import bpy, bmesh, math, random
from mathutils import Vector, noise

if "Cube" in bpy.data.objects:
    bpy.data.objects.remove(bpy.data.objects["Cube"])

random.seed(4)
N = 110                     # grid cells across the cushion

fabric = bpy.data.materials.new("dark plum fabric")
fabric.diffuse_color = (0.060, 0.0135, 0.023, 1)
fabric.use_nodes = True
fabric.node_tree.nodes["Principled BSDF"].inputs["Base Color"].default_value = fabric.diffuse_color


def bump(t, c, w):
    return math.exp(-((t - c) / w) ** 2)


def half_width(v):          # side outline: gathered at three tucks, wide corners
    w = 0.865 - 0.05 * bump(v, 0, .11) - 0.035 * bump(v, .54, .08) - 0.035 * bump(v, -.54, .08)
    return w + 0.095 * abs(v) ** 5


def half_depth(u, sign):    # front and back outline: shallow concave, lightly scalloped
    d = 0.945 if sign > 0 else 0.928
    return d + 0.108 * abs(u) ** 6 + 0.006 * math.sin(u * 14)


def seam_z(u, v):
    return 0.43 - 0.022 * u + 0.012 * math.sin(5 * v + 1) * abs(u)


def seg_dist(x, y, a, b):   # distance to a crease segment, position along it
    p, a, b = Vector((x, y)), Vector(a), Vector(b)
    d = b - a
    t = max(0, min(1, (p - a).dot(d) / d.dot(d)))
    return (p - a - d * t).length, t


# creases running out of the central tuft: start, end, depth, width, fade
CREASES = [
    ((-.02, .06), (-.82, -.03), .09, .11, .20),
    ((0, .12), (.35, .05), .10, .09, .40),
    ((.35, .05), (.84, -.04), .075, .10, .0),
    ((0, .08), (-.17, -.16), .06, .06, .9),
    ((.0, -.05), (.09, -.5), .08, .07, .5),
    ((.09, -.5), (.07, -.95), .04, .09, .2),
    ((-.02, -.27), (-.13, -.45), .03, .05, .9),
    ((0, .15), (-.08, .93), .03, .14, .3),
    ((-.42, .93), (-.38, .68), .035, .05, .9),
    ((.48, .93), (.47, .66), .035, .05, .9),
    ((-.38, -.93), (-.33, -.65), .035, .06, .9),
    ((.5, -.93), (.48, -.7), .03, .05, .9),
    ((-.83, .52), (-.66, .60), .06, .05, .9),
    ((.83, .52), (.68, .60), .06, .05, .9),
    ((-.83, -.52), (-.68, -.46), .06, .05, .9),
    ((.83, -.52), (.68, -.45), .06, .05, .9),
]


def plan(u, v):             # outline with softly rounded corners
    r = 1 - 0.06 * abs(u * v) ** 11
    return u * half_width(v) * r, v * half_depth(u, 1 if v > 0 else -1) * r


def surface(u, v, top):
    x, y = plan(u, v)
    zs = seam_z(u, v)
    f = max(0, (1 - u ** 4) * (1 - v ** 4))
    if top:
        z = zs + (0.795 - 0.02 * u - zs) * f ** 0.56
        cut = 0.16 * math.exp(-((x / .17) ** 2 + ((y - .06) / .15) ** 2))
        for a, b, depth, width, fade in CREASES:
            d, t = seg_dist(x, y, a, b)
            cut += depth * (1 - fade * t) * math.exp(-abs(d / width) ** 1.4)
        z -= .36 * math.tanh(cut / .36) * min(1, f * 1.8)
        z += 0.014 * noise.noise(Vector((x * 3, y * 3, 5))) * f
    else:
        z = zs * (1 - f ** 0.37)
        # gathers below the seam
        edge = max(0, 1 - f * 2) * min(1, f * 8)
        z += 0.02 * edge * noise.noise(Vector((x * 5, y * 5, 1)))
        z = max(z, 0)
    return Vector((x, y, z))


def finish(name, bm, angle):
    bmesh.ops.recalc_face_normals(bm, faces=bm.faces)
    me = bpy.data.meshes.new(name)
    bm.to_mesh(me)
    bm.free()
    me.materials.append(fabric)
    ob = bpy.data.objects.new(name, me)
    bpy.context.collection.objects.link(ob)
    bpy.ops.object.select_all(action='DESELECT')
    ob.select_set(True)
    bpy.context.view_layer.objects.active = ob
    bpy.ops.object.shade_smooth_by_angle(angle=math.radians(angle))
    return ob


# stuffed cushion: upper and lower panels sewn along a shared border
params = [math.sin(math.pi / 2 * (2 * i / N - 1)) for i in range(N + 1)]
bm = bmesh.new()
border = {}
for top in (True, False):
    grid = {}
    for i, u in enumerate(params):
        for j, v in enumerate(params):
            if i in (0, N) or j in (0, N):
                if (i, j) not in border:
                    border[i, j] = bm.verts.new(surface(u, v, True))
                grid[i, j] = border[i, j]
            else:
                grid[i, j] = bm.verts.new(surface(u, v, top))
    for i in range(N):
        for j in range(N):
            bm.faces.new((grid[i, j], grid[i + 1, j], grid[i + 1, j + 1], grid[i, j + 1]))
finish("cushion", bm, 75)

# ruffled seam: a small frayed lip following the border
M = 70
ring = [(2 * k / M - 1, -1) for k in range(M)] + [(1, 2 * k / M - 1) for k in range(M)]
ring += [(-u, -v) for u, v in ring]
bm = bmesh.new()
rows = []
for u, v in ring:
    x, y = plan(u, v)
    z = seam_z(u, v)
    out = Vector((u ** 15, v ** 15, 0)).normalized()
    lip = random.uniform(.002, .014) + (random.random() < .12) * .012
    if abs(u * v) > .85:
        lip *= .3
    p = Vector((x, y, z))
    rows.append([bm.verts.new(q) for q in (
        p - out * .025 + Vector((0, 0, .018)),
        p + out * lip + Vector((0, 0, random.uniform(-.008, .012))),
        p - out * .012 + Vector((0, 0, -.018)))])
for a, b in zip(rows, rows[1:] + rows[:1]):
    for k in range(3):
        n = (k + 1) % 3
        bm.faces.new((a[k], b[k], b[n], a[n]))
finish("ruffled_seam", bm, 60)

→ **What this task involves**:
Please copy the entire listing, leaving each line exactly as written.

→ **Written answer**:
import bpy, bmesh, math, random
from mathutils import Vector, noise

if "Cube" in bpy.data.objects:
    bpy.data.objects.remove(bpy.data.objects["Cube"])

random.seed(4)
N = 110                     # grid cells across the cushion

fabric = bpy.data.materials.new("dark plum fabric")
fabric.diffuse_color = (0.060, 0.0135, 0.023, 1)
fabric.use_nodes = True
fabric.node_tree.nodes["Principled BSDF"].inputs["Base Color"].default_value = fabric.diffuse_color


def bump(t, c, w):
    return math.exp(-((t - c) / w) ** 2)


def half_width(v):          # side outline: gathered at three tucks, wide corners
    w = 0.865 - 0.05 * bump(v, 0, .11) - 0.035 * bump(v, .54, .08) - 0.035 * bump(v, -.54, .08)
    return w + 0.095 * abs(v) ** 5


def half_depth(u, sign):    # front and back outline: shallow concave, lightly scalloped
    d = 0.945 if sign > 0 else 0.928
    return d + 0.108 * abs(u) ** 6 + 0.006 * math.sin(u * 14)


def seam_z(u, v):
    return 0.43 - 0.022 * u + 0.012 * math.sin(5 * v + 1) * abs(u)


def seg_dist(x, y, a, b):   # distance to a crease segment, position along it
    p, a, b = Vector((x, y)), Vector(a), Vector(b)
    d = b - a
    t = max(0, min(1, (p - a).dot(d) / d.dot(d)))
    return (p - a - d * t).length, t


# creases running out of the central tuft: start, end, depth, width, fade
CREASES = [
    ((-.02, .06), (-.82, -.03), .09, .11, .20),
    ((0, .12), (.35, .05), .10, .09, .40),
    ((.35, .05), (.84, -.04), .075, .10, .0),
    ((0, .08), (-.17, -.16), .06, .06, .9),
    ((.0, -.05), (.09, -.5), .08, .07, .5),
    ((.09, -.5), (.07, -.95), .04, .09, .2),
    ((-.02, -.27), (-.13, -.45), .03, .05, .9),
    ((0, .15), (-.08, .93), .03, .14, .3),
    ((-.42, .93), (-.38, .68), .035, .05, .9),
    ((.48, .93), (.47, .66), .035, .05, .9),
    ((-.38, -.93), (-.33, -.65), .035, .06, .9),
    ((.5, -.93), (.48, -.7), .03, .05, .9),
    ((-.83, .52), (-.66, .60), .06, .05, .9),
    ((.83, .52), (.68, .60), .06, .05, .9),
    ((-.83, -.52), (-.68, -.46), .06, .05, .9),
    ((.83, -.52), (.68, -.45), .06, .05, .9),
]


def plan(u, v):             # outline with softly rounded corners
    r = 1 - 0.06 * abs(u * v) ** 11
    return u * half_width(v) * r, v * half_depth(u, 1 if v > 0 else -1) * r


def surface(u, v, top):
    x, y = plan(u, v)
    zs = seam_z(u, v)
    f = max(0, (1 - u ** 4) * (1 - v ** 4))
    if top:
        z = zs + (0.795 - 0.02 * u - zs) * f ** 0.56
        cut = 0.16 * math.exp(-((x / .17) ** 2 + ((y - .06) / .15) ** 2))
        for a, b, depth, width, fade in CREASES:
            d, t = seg_dist(x, y, a, b)
            cut += depth * (1 - fade * t) * math.exp(-abs(d / width) ** 1.4)
        z -= .36 * math.tanh(cut / .36) * min(1, f * 1.8)
        z += 0.014 * noise.noise(Vector((x * 3, y * 3, 5))) * f
    else:
        z = zs * (1 - f ** 0.37)
        # gathers below the seam
        edge = max(0, 1 - f * 2) * min(1, f * 8)
        z += 0.02 * edge * noise.noise(Vector((x * 5, y * 5, 1)))
        z = max(z, 0)
    return Vector((x, y, z))


def finish(name, bm, angle):
    bmesh.ops.recalc_face_normals(bm, faces=bm.faces)
    me = bpy.data.meshes.new(name)
    bm.to_mesh(me)
    bm.free()
    me.materials.append(fabric)
    ob = bpy.data.objects.new(name, me)
    bpy.context.collection.objects.link(ob)
    bpy.ops.object.select_all(action='DESELECT')
    ob.select_set(True)
    bpy.context.view_layer.objects.active = ob
    bpy.ops.object.shade_smooth_by_angle(angle=math.radians(angle))
    return ob


# stuffed cushion: upper and lower panels sewn along a shared border
params = [math.sin(math.pi / 2 * (2 * i / N - 1)) for i in range(N + 1)]
bm = bmesh.new()
border = {}
for top in (True, False):
    grid = {}
    for i, u in enumerate(params):
        for j, v in enumerate(params):
            if i in (0, N) or j in (0, N):
                if (i, j) not in border:
                    border[i, j] = bm.verts.new(surface(u, v, True))
                grid[i, j] = border[i, j]
            else:
                grid[i, j] = bm.verts.new(surface(u, v, top))
    for i in range(N):
        for j in range(N):
            bm.faces.new((grid[i, j], grid[i + 1, j], grid[i + 1, j + 1], grid[i, j + 1]))
finish("cushion", bm, 75)

# ruffled seam: a small frayed lip following the border
M = 70
ring = [(2 * k / M - 1, -1) for k in range(M)] + [(1, 2 * k / M - 1) for k in range(M)]
ring += [(-u, -v) for u, v in ring]
bm = bmesh.new()
rows = []
for u, v in ring:
    x, y = plan(u, v)
    z = seam_z(u, v)
    out = Vector((u ** 15, v ** 15, 0)).normalized()
    lip = random.uniform(.002, .014) + (random.random() < .12) * .012
    if abs(u * v) > .85:
        lip *= .3
    p = Vector((x, y, z))
    rows.append([bm.verts.new(q) for q in (
        p - out * .025 + Vector((0, 0, .018)),
        p + out * lip + Vector((0, 0, random.uniform(-.008, .012))),
        p - out * .012 + Vector((0, 0, -.018)))])
for a, b in zip(rows, rows[1:] + rows[:1]):
    for k in range(3):
        n = (k + 1) % 3
        bm.faces.new((a[k], b[k], b[n], a[n]))
finish("ruffled_seam", bm, 60)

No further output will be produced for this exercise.